For 99.9 per cent of homebuyers, there is no fee or cost to use a mortgage broker. Many homebuyers I meet in Vancouver are shocked to hear this. They assume that using a mortgage broker, like many things in life, will cost them big bucks. However, mortgage brokers typically get paid a commission by the lender after closing, so homebuyers never actually see or pay this bill. This also incentivizes the broker to work hard and help qualify you for a loan, because they won’t get paid if you can’t get a mortgage.

Despite being free to the homebuyer, independent mortgage broker services offer plenty of valuable benefits and can save you huge sums of money.

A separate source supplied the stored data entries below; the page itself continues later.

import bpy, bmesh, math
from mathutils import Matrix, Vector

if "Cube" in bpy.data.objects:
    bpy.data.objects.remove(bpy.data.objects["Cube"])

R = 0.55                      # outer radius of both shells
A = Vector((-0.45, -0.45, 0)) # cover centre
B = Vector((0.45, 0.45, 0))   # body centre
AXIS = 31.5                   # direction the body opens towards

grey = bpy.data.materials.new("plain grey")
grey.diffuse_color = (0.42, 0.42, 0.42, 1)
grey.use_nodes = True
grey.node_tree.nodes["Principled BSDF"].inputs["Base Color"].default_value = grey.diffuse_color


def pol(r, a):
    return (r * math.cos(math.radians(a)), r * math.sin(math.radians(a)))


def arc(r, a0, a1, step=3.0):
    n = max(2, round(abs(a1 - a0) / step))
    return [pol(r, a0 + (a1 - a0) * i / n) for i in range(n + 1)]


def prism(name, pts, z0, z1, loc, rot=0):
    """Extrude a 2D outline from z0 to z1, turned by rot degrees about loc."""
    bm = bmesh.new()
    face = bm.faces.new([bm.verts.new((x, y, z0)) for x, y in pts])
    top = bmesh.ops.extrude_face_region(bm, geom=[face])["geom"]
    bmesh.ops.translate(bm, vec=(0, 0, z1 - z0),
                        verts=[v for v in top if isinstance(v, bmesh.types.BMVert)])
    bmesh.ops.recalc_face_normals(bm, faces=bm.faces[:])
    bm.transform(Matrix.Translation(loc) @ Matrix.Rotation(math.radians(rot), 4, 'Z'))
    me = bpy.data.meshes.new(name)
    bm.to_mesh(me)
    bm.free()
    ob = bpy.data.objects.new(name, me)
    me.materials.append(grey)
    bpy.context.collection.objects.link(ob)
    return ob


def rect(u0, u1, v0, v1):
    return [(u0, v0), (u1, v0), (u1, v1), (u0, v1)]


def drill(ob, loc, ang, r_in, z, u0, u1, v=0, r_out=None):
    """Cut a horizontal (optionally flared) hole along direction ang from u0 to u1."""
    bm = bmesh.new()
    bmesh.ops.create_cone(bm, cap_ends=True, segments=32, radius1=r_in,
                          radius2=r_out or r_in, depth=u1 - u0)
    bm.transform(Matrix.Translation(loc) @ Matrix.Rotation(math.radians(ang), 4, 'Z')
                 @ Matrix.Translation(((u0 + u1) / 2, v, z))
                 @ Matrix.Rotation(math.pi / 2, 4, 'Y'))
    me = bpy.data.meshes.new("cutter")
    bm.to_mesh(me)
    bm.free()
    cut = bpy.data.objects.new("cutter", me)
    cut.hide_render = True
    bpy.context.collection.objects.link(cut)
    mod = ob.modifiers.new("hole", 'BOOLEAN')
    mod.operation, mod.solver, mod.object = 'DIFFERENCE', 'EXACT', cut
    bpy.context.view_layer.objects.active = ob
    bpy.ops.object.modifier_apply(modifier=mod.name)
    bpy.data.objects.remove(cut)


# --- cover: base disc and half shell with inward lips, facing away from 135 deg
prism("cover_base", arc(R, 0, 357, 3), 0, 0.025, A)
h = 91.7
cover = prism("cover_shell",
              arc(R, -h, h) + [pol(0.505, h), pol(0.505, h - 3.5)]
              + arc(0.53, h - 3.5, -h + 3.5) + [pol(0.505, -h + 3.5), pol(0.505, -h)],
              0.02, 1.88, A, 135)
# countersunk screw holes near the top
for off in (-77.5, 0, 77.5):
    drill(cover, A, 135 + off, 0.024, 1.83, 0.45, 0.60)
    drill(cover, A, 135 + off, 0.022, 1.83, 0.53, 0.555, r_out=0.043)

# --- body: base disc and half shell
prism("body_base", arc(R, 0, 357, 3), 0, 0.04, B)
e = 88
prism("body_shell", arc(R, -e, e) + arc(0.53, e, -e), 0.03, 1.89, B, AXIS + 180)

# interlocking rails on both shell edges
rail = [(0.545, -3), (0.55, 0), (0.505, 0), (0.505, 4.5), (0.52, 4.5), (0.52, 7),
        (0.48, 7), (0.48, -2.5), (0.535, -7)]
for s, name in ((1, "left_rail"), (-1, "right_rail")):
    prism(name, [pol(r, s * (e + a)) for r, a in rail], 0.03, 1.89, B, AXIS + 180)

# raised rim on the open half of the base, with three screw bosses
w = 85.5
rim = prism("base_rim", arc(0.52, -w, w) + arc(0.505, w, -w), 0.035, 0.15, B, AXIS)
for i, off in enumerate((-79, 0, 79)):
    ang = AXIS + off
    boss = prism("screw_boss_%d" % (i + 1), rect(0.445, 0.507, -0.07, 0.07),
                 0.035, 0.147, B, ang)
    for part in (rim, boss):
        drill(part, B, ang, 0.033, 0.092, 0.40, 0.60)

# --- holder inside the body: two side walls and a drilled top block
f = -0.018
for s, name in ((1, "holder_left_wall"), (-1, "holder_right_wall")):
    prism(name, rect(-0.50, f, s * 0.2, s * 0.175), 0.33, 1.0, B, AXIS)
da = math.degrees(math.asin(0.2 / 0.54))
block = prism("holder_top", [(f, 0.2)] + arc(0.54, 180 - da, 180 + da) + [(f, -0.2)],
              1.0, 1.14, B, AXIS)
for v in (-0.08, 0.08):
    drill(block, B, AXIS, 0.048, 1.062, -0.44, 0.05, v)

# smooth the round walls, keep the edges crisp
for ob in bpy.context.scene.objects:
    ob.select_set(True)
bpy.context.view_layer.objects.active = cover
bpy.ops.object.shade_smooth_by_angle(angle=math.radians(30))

Here are a few areas where a mortgage broker can help:

  • Comparing mortgages: A mortgage specialist at a bank can only offer you products and rates from that bank, so you won’t have the benefit of comparison shopping through multiple companies – which could potentially save you thousands of dollars over the life of a mortgage and ensure you are in a mortgage that is right for your needs and future plans. Independent mortgage brokers, on the other hand, work with many different lenders to help you find the best mortgage for your needs.
  • Holding your hand throughout the process: Mortgages can be confusing. Should you choose a variable or fixed interest rate? What amortization period makes the most sense? When do prepayment penalties apply? A mortgage broker can walk you through the underwriting process and explain different loan scenarios so you understand exactly what you’re signing. This is extremely helpful for first-time buyers who haven’t taken out a mortgage before and may have loads of questions. It’s also useful for self-employed borrowers or newcomers to Canada, who may have a more complicated mortgage qualification process and need a broker with experience in those areas.
  • Helping you throughout the life of your loan. If you borrow money directly from a bank, you might speak to a different person each time you contact your lender. But a mortgage broker will service you over the course of the loan, so they can help you refinance, answer questions about mortgage portability and more.

These are just a few examples of the value mortgage brokers bring to the table. Many brokers are well-connected in the real estate industry, so they can also help by referring you to other professionals you need such as home appraisers, real estate agents and inspectors. At no cost (usually), a mortgage professional can save you lots of money, time and energy during the home buying process.

But what about the 0.1 per cent who are charged a fee? Those exceptions might be if one or more of the three key elements of the application is in question: income, credit or property. Perhaps there is no income reported and the homebuyer needs to qualify under an equity program, maybe their credit is bruised or they do not have any established credit, or maybe the property is a former grow-op or a complicated co-op situation. But even where the broker has to charge a fee, in any of those situations the client would not be able to secure lending on their own or through their bank at all – so using a broker becomes even more essential in these scenarios.